Wednesday, 29 February 2012
Wednesday, 22 February 2012
Sometimes I will be eating a baked good and a feeling will come over me like – what is happening here? How can something taste SO GOOD? How can whoever made this (even if it's me) so intimately know the cravings of my heart and mind? Noises will come out of my mouth that try to be words and…there are none that truly describe the transcendent effect of pastry done right. “Mmpf” and “Ergghh” and “Ungh” and other such guttural delicacies escape. If there is someone in the room with me also eating said baked good we will exchange knowing looks through eyelashes lowered in ecstasy. If I am alone, I catch myself still reacting. Out loud. My downstairs neighbours might have thought I was otherwise engaged this morning had I not come down and shared the wealth of what I discovered to be the best scones I have ever made.

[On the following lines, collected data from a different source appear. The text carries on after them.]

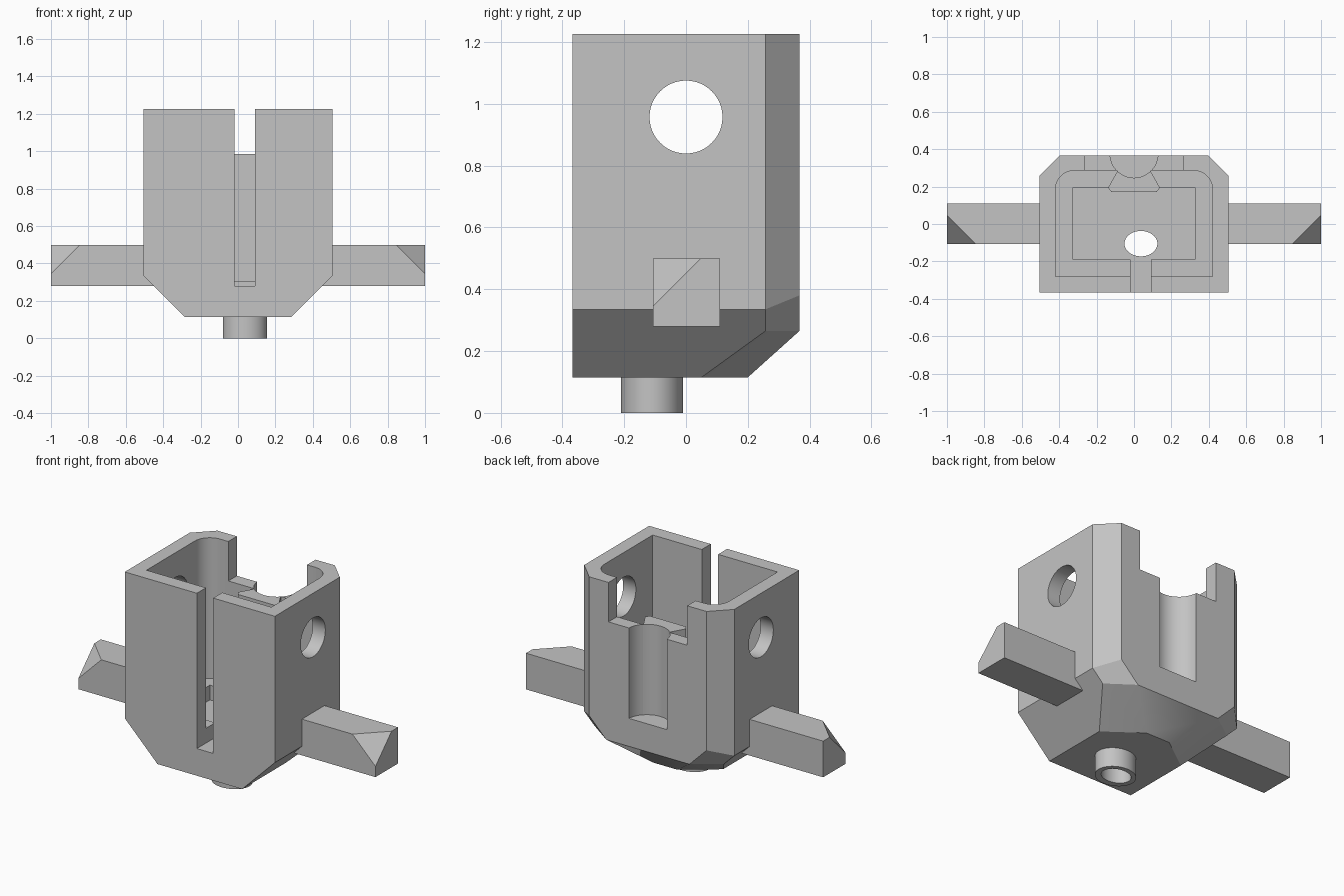
import bpy, bmesh, math

cube = bpy.data.objects.get("Cube")
if cube:
    bpy.data.objects.remove(cube, do_unlink=True)

grey = bpy.data.materials.new("light grey plastic")
grey.use_nodes = True
colour = (0.55, 0.55, 0.55, 1)
grey.diffuse_color = colour
grey.node_tree.nodes["Principled BSDF"].inputs["Base Color"].default_value = colour


def finish(name, bm):
    bmesh.ops.recalc_face_normals(bm, faces=bm.faces)
    mesh = bpy.data.meshes.new(name)
    bm.to_mesh(mesh)
    bm.free()
    mesh.materials.append(grey)
    obj = bpy.data.objects.new(name, mesh)
    bpy.context.collection.objects.link(obj)
    return obj


def hull(name, points):
    """Convex solid around points."""
    bm = bmesh.new()
    for p in points:
        bm.verts.new(p)
    bmesh.ops.convex_hull(bm, input=bm.verts)
    bmesh.ops.dissolve_limit(bm, angle_limit=0.01, verts=bm.verts, edges=bm.edges)
    return finish(name, bm)


def prism(name, outline, low, high, axis="z"):
    """Extrude an outline along z, or along x with the outline in (y, z)."""
    bm = bmesh.new()

    def place(a, b, h):
        return (a, b, h) if axis == "z" else (h, a, b)
    face = bm.faces.new([bm.verts.new(place(a, b, low)) for a, b in outline])
    top = bmesh.ops.extrude_face_region(bm, geom=[face])["geom"]
    verts = [v for v in top if isinstance(v, bmesh.types.BMVert)]
    bmesh.ops.translate(bm, verts=verts, vec=place(0, 0, high - low))
    return finish(name, bm)


def rect(x0, x1, y0, y1):
    return [(x0, y0), (x1, y0), (x1, y1), (x0, y1)]


def arc(cx, cy, rx, ry, start=0, end=360, steps=48):
    count = steps if end - start == 360 else steps + 1
    angles = [math.radians(start + (end - start) * i / steps) for i in range(count)]
    return [(cx + rx * math.cos(a), cy + ry * math.sin(a)) for a in angles]


def combine(target, tool, operation="DIFFERENCE"):
    mod = target.modifiers.new("join", "BOOLEAN")
    mod.operation, mod.solver, mod.object = operation, "EXACT", tool
    bpy.context.view_layer.objects.active = target
    bpy.ops.object.modifier_apply(modifier=mod.name)
    bpy.data.objects.remove(tool, do_unlink=True)


def both_sides(points):
    return [(s * x, y, z) for s in (-1, 1) for x, y, z in points]


# Housing with bevelled back edges and underside
body = hull("housing", both_sides([
    (.505, -.367, 1.225), (.505, .257, 1.225), (.395, .367, 1.225),
    (.505, -.367, .335), (.505, .257, .335), (.395, .367, .38),
    (.435, .257, .265), (.28, .367, .265),
    (.285, -.367, .115), (.285, .05, .115), (.08, .2, .115)]))

# Cavity with round back corners, and a deeper pocket inside it
r = .1
cavity = [(-.42, -.28), (.42, -.28)]
cavity += arc(.42 - r, .285 - r, r, r, 0, 90, 12)
cavity += arc(-.42 + r, .285 - r, r, r, 90, 180, 12)
combine(body, prism("cavity", cavity, .37, 1.4))
combine(body, prism("pocket", rect(-.325, .325, -.19, .195), .28, 1.3))

# Dovetail rib on the back wall, with a round groove behind it
rib = [(.09, .3), (.09, .28), (.138, .195), (.122, .172)]
rib += [(-x, y) for x, y in reversed(rib)]
combine(body, prism("rib", rib, .303, 1.02), "UNION")
combine(body, prism("notch", rect(-.265, .265, .1, .5), .985, 1.4))
combine(body, prism("groove", arc(0, .375, .128, .128), .435, 1.3))

# Front slot and round side windows
combine(body, prism("slot", rect(-.02, .09, -.5, -.18), .28, 1.4))
combine(body, prism("window", arc(0, .957, .118, .118), -.7, .7, "x"))

# Hollow post below
combine(body, prism("post", arc(.037, -.11, .118, .1), 0, .2), "UNION")
combine(body, prism("bore", arc(.037, -.105, .088, .068), -.1, .6))

# Side arms with one clipped corner
arms = []
for side, label in ((1, "left"), (-1, "right")):
    points = [(x, y, z) for x in (.43, 1) for y in (-.107, .11) for z in (.28, .5)
              if (x, y, z) != (1, -.107, .5)]
    points += [(.845, -.107, .5), (1, -.107, .345), (1, .048, .5)]
    arms.append(hull(label + "_arm", [(side * x, y, z) for x, y, z in points]))

for obj in [body] + arms:
    bpy.ops.object.select_all(action="DESELECT")
    obj.select_set(True)
    bpy.context.view_layer.objects.active = obj
    bpy.ops.object.shade_smooth_by_angle(angle=math.radians(25))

Wednesday, 15 February 2012
This rustic soup is the kind you eat with a loud slurp and a satisfied growl. My friend T. and I had spent the day taking in a double-feature and thanks to a combination of time crunch, lean wallets and exorbitant movie theatre food prices, our stomachs boasted but a winning combination of Sour Patch Kids and Twizzlers. We felt lightheaded and weak. T. suggested we go to his place and make some soup to bring us back to solid ground. One of the things I love about T. is his ability to cook solely through inspiration. No recipe - just asking the food what it wants to be. Genius.
Saturday, 11 February 2012

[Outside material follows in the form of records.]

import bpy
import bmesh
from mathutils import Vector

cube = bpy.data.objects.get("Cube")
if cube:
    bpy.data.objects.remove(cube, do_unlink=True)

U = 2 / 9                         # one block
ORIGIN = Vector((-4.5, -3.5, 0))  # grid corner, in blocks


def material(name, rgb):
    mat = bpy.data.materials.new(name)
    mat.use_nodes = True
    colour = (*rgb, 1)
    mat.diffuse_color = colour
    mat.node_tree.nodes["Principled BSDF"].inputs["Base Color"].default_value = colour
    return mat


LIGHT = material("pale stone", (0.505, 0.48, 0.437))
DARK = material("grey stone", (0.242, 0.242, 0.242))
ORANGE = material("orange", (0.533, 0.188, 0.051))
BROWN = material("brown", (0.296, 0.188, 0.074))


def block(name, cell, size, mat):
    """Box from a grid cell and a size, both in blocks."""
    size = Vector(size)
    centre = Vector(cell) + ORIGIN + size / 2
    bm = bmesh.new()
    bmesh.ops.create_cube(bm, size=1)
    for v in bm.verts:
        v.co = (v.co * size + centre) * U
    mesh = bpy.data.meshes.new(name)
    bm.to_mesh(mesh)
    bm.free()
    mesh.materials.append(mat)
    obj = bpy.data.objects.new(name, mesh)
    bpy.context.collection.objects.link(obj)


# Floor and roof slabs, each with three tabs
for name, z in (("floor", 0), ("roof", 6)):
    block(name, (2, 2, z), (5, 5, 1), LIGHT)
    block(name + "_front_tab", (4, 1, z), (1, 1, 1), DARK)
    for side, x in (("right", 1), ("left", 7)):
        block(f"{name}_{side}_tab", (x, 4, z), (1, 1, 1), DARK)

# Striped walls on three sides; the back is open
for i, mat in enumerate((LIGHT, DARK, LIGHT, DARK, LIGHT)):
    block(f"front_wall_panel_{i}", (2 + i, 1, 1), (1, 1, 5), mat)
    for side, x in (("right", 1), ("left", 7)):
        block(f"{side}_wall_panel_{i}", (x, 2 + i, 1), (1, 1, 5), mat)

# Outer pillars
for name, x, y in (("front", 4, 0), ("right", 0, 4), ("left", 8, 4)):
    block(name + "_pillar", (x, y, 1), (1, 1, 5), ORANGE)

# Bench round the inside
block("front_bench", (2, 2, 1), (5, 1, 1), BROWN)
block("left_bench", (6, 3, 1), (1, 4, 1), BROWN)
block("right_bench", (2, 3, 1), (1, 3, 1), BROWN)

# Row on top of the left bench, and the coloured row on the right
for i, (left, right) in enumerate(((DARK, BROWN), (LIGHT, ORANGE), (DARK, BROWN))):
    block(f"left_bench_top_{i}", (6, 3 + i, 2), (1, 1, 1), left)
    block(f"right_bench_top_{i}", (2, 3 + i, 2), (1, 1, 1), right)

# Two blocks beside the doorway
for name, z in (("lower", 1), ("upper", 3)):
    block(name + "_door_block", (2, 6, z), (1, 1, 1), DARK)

Citrus is its own exclamation mark, boldly making its presence known punctuating countertops, fruit baskets and baked goods alike with its brilliant colour and fresh flavour. My February certainly got brighter when I spent the afternoon carefully supreming navel oranges, blood oranges, and tangerines to accompany a lemon olive oil cake that filled my kitchen boudoir with a sweet and happy scent. The recipe is one I found in a cookbook I'm rather fond of: Anna & Michael Olson Cook at Home. It sounded rather odd to me at first...olive oil??...in a cake?! Perhaps this was because I was reminded of an earlier mini-chef version of Sonja who didn't know that olive oil was more savoury and flavourful than other oils and used it unconsciously in a sweet dessert and as an unconscious acting exercise for those lucky few who tried it and were kind (or cruel, depending on how you see it) enough to tell me it was 'delicious.' But this cake certainly is.
Sunday, 5 February 2012

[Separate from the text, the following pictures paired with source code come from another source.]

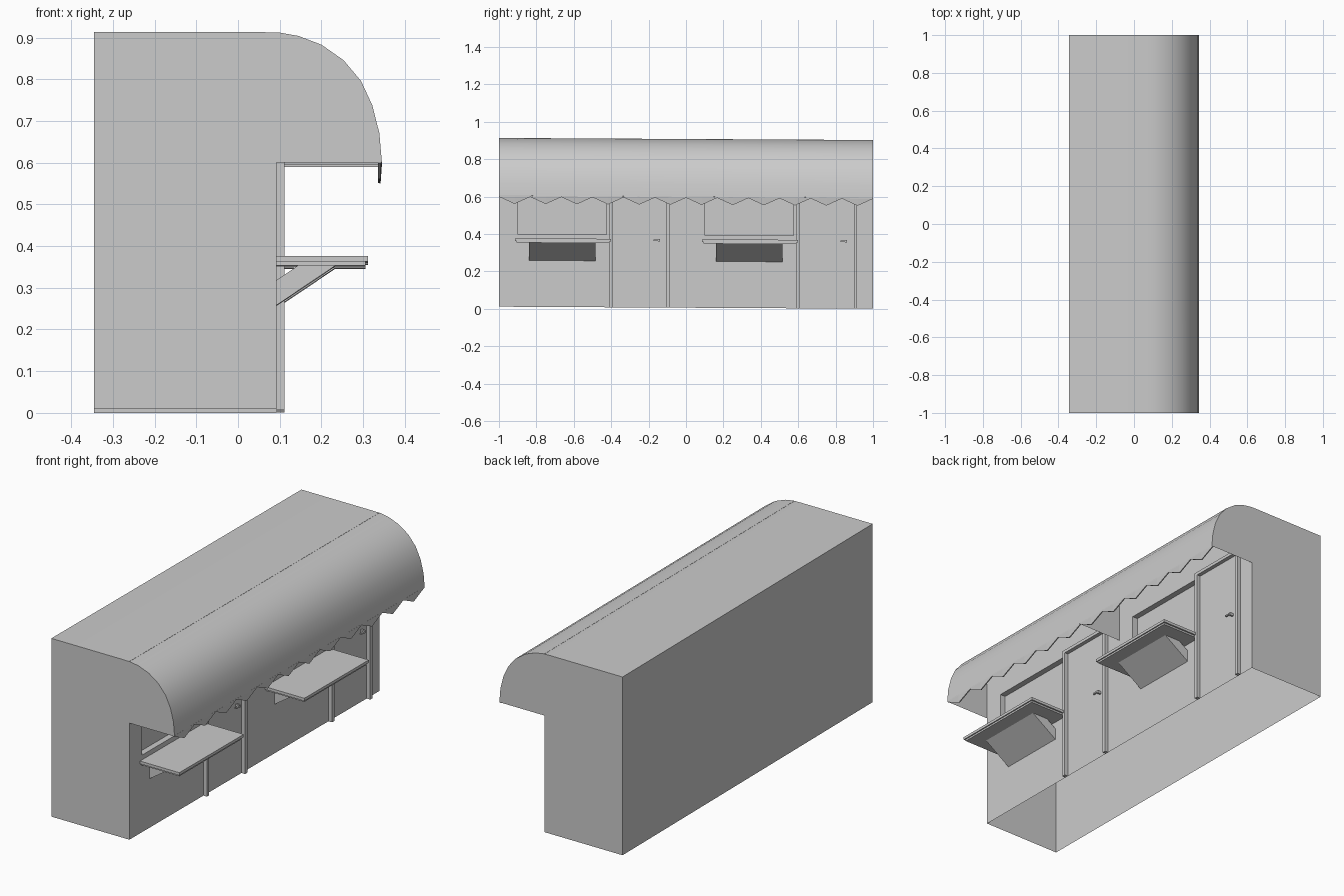
import bpy, bmesh, math
from mathutils import Vector

if "Cube" in bpy.data.objects:
    bpy.data.objects.remove(bpy.data.objects["Cube"])

WALL = 0.092          # x of the shop front
ROOF = 0.902


def make(name, verts, faces, smooth=False, thick=0.0):
    me = bpy.data.meshes.new(name)
    me.from_pydata(verts, [], faces)
    bm = bmesh.new()
    bm.from_mesh(me)
    bmesh.ops.remove_doubles(bm, verts=bm.verts, dist=1e-5)
    if thick:
        bmesh.ops.recalc_face_normals(bm, faces=bm.faces)
        bmesh.ops.solidify(bm, geom=bm.faces[:], thickness=thick)
    bmesh.ops.recalc_face_normals(bm, faces=bm.faces)
    bm.to_mesh(me)
    bm.free()
    ob = bpy.data.objects.new(name, me)
    bpy.context.collection.objects.link(ob)
    if smooth:
        bpy.ops.object.select_all(action='DESELECT')
        bpy.context.view_layer.objects.active = ob
        ob.select_set(True)
        bpy.ops.object.shade_smooth_by_angle(angle=math.radians(35))
    return ob


def prism(name, profile, y0, y1, caps=True, closed=True, smooth=False):
    """Extrude an x-z profile along y."""
    n = len(profile)
    verts = [(x, y, z) for y in (y0, y1) for x, z in profile]
    faces = [(i, (i + 1) % n, n + (i + 1) % n, n + i) for i in range(n if closed else n - 1)]
    if caps:
        faces += [tuple(range(n)), tuple(range(n, 2 * n))]
    return make(name, verts, faces, smooth)


def box(name, x0, x1, y0, y1, z0, z1):
    return prism(name, [(x0, z0), (x1, z0), (x1, z1), (x0, z1)], y0, y1)


# Hollow shell: back, flat roof and curved awning, open underneath
arc = [(0.345, 0.59), (0.339, 0.66), (0.322, 0.727), (0.295, 0.785), (0.253, 0.835),
       (0.2, 0.872), (0.145, 0.893), (0.1, 0.901), (0.06, ROOF)]
prism("roof_shell", arc + [(-0.345, ROOF), (-0.345, 0)], -1, 1,
      caps=False, closed=False, smooth=True)

# End walls and the divider under the middle of the awning
end = arc + [(-0.345, ROOF), (-0.345, 0), (WALL, 0), (WALL, 0.59)]
for y, side in ((-1, "left"), (1, "right")):
    make(side + "_end_wall", [(x, y, z) for x, z in end], [tuple(range(len(end)))])
div = arc[:-1] + [(WALL, 0.901), (WALL, 0.59)]
make("awning_divider", [(x, 0, z) for x, z in div], [tuple(range(len(div)))])

# Zigzag valance along the awning edge
n = 24
verts, faces = [], []
for i in range(n + 1):
    y = -1 + 2 * i / n
    verts += [(0.345, y, 0.594), (0.342, y, 0.55 if i % 2 else 0.588)]
    if i:
        faces.append((2 * i - 2, 2 * i, 2 * i + 1, 2 * i - 1))
make("valance", verts, faces, thick=0.006)

# Shop front with window openings
ys = [-1, -0.9, -0.425, 0, 0.1, 0.575, 1]
zs = [0, 0.39, 0.68, ROOF]
verts = [(WALL, y, z) for y in ys for z in zs]
faces = [(i * 4 + j, i * 4 + 4 + j, i * 4 + 5 + j, i * 4 + 1 + j)
         for i in range(6) for j in range(3) if not (j == 1 and i in (1, 4))]
make("shop_front", verts, faces)

# Two identical stalls
for k, s in enumerate((0, 1), 1):
    tag = f"_{k}"
    # Window recess
    y0, y1, z0, z1, xi = s - 0.9, s - 0.425, 0.39, 0.68, WALL - 0.03
    rv = [(x, y, z) for x in (WALL, xi) for y, z in ((y0, z0), (y1, z0), (y1, z1), (y0, z1))]
    make("window_recess" + tag, rv,
         [(i, (i + 1) % 4, 4 + (i + 1) % 4, 4 + i) for i in range(4)] + [(4, 5, 6, 7)])
    # Counter board with a narrower underside
    box("counter_top" + tag, WALL, 0.312, s - 0.915, s - 0.4, 0.352, 0.366)
    box("counter_lip" + tag, WALL, 0.306, s - 0.907, s - 0.408, 0.343, 0.352)
    # Slanted counter support
    prism("counter_bracket" + tag, [(WALL, 0.248), (0.235, 0.344), (0.145, 0.344), (WALL, 0.308)],
          s - 0.84, s - 0.485)
    # Door frame
    for side, y in (("left", -0.408), ("right", -0.103)):
        box(f"door_post_{side}" + tag, WALL, 0.112, s + y, s + y + 0.018, 0, 0.70)
    box("door_header" + tag, WALL, 0.112, s - 0.39, s - 0.103, 0.684, 0.70)
    # Door handle: stem and lever
    box("handle_stem" + tag, WALL, 0.112, s - 0.15, s - 0.14, 0.352, 0.366)
    box("handle_lever" + tag, 0.106, 0.114, s - 0.175, s - 0.145, 0.356, 0.363)

# The whole row leans very slightly downwards towards +y
for ob in bpy.context.collection.objects:
    for v in ob.data.vertices:
        v.co.z += 0.0055 * (1 - v.co.y)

Sticky Cranberry Gingerbread Cake. This afternoon cake is onomatopoeic in that it sounds exactly like what it is: sticky, cranberry-y, gingerbread-y and cake-y. It happened to also be sunshine-y in my kitchen boudoir the day I made it and can I just say who needs rubies if you've got cranberries soaking up sunlight? This cake not only looks pretty, but tastes delicious in the way an afternoon cake should. Btw, absolutely no judgment on my part if you happen to deem this cake a morning cake as well. Breakfast and I sure did.
Thursday, 2 February 2012
Winter - a season of cold, snow, packed earth, things laid to rest and freeze until the thaw of spring. It is a season of long nights, some of which are 'dark' and 'of the soul.' In order to survive the cold both inner and outer, our bodies crave warm, comforting, hearty foods to stoke our inner fires. Comfort food is often full of rich ingredients - indulgences we might otherwise not cater to in the lighter seasons: cream, cheese, cuts of meat made tender by hours of slow cooking in savory sauces. Winter vegetables boast thick skins and fleshy insides that love to luxuriate in a bath of braising liquid, or hold their own in a robust and flavorful stew. Winter is a season made for the long and the slow - and adjusting to this slowing down of life both culinarily and personally is the key to making the most of what winter has to offer. My indulgence this week was short ribs and creamy Dijon Brussels sprouts. Short ribs, funnily enough, take a long time to cook, but like all things in which time is invested, the result is well worth the wait.